» TASK DETAILS
A word-for-word repetition of all the entries is required.

» INPUT MATERIAL
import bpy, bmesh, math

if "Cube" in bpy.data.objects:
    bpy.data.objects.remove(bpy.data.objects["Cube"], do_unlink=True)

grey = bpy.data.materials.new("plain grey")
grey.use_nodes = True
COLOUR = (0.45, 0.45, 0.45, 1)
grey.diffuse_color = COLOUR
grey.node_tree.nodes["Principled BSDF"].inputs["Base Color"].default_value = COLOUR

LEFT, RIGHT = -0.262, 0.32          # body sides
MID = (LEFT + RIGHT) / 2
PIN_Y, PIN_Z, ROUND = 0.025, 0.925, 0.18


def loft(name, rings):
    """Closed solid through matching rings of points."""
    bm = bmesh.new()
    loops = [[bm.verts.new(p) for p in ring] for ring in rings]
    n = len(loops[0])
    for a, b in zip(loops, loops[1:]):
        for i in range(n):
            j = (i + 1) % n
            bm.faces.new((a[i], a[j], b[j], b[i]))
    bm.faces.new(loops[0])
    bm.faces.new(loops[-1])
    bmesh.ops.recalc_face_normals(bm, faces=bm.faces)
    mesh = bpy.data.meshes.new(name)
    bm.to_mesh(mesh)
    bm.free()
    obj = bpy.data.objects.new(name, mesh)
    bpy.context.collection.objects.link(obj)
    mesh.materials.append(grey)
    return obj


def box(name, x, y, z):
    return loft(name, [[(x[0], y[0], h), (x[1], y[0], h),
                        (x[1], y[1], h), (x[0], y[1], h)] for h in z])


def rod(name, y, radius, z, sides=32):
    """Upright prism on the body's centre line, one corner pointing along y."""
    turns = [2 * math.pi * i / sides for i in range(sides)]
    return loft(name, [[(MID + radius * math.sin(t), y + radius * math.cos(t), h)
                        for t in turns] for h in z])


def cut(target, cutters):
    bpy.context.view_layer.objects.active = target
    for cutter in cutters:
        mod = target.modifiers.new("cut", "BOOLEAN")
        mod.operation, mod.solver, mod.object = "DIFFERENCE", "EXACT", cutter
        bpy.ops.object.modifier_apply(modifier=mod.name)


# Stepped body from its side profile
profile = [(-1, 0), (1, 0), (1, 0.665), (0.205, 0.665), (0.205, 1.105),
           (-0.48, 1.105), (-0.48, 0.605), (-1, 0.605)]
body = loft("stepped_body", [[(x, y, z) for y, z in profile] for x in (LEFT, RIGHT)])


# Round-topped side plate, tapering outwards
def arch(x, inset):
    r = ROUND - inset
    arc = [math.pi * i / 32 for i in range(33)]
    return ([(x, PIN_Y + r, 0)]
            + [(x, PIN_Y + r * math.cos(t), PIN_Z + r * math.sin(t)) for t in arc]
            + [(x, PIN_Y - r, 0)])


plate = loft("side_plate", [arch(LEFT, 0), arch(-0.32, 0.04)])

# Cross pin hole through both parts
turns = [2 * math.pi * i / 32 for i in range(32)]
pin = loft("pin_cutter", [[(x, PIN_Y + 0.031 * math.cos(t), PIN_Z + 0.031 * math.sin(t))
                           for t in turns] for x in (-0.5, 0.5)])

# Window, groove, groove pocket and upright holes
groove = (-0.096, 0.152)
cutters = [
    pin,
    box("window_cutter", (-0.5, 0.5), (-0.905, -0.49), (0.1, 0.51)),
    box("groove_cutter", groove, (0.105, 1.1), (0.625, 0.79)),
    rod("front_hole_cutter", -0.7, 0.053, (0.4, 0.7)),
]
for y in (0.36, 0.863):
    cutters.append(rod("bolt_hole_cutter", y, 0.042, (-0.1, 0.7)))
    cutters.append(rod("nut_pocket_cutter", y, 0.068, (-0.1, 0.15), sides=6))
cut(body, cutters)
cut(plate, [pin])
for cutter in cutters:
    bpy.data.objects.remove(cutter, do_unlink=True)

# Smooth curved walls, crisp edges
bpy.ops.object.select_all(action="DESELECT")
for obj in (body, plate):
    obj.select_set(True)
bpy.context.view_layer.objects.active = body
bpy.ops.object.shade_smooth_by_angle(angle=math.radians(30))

» TASK OUTPUT
import bpy, bmesh, math

if "Cube" in bpy.data.objects:
    bpy.data.objects.remove(bpy.data.objects["Cube"], do_unlink=True)

grey = bpy.data.materials.new("plain grey")
grey.use_nodes = True
COLOUR = (0.45, 0.45, 0.45, 1)
grey.diffuse_color = COLOUR
grey.node_tree.nodes["Principled BSDF"].inputs["Base Color"].default_value = COLOUR

LEFT, RIGHT = -0.262, 0.32          # body sides
MID = (LEFT + RIGHT) / 2
PIN_Y, PIN_Z, ROUND = 0.025, 0.925, 0.18


def loft(name, rings):
    """Closed solid through matching rings of points."""
    bm = bmesh.new()
    loops = [[bm.verts.new(p) for p in ring] for ring in rings]
    n = len(loops[0])
    for a, b in zip(loops, loops[1:]):
        for i in range(n):
            j = (i + 1) % n
            bm.faces.new((a[i], a[j], b[j], b[i]))
    bm.faces.new(loops[0])
    bm.faces.new(loops[-1])
    bmesh.ops.recalc_face_normals(bm, faces=bm.faces)
    mesh = bpy.data.meshes.new(name)
    bm.to_mesh(mesh)
    bm.free()
    obj = bpy.data.objects.new(name, mesh)
    bpy.context.collection.objects.link(obj)
    mesh.materials.append(grey)
    return obj


def box(name, x, y, z):
    return loft(name, [[(x[0], y[0], h), (x[1], y[0], h),
                        (x[1], y[1], h), (x[0], y[1], h)] for h in z])


def rod(name, y, radius, z, sides=32):
    """Upright prism on the body's centre line, one corner pointing along y."""
    turns = [2 * math.pi * i / sides for i in range(sides)]
    return loft(name, [[(MID + radius * math.sin(t), y + radius * math.cos(t), h)
                        for t in turns] for h in z])


def cut(target, cutters):
    bpy.context.view_layer.objects.active = target
    for cutter in cutters:
        mod = target.modifiers.new("cut", "BOOLEAN")
        mod.operation, mod.solver, mod.object = "DIFFERENCE", "EXACT", cutter
        bpy.ops.object.modifier_apply(modifier=mod.name)


# Stepped body from its side profile
profile = [(-1, 0), (1, 0), (1, 0.665), (0.205, 0.665), (0.205, 1.105),
           (-0.48, 1.105), (-0.48, 0.605), (-1, 0.605)]
body = loft("stepped_body", [[(x, y, z) for y, z in profile] for x in (LEFT, RIGHT)])


# Round-topped side plate, tapering outwards
def arch(x, inset):
    r = ROUND - inset
    arc = [math.pi * i / 32 for i in range(33)]
    return ([(x, PIN_Y + r, 0)]
            + [(x, PIN_Y + r * math.cos(t), PIN_Z + r * math.sin(t)) for t in arc]
            + [(x, PIN_Y - r, 0)])


plate = loft("side_plate", [arch(LEFT, 0), arch(-0.32, 0.04)])

# Cross pin hole through both parts
turns = [2 * math.pi * i / 32 for i in range(32)]
pin = loft("pin_cutter", [[(x, PIN_Y + 0.031 * math.cos(t), PIN_Z + 0.031 * math.sin(t))
                           for t in turns] for x in (-0.5, 0.5)])

# Window, groove, groove pocket and upright holes
groove = (-0.096, 0.152)
cutters = [
    pin,
    box("window_cutter", (-0.5, 0.5), (-0.905, -0.49), (0.1, 0.51)),
    box("groove_cutter", groove, (0.105, 1.1), (0.625, 0.79)),
    rod("front_hole_cutter", -0.7, 0.053, (0.4, 0.7)),
]
for y in (0.36, 0.863):
    cutters.append(rod("bolt_hole_cutter", y, 0.042, (-0.1, 0.7)))
    cutters.append(rod("nut_pocket_cutter", y, 0.068, (-0.1, 0.15), sides=6))
cut(body, cutters)
cut(plate, [pin])
for cutter in cutters:
    bpy.data.objects.remove(cutter, do_unlink=True)

# Smooth curved walls, crisp edges
bpy.ops.object.select_all(action="DESELECT")
for obj in (body, plate):
    obj.select_set(True)
bpy.context.view_layer.objects.active = body
bpy.ops.object.shade_smooth_by_angle(angle=math.radians(30))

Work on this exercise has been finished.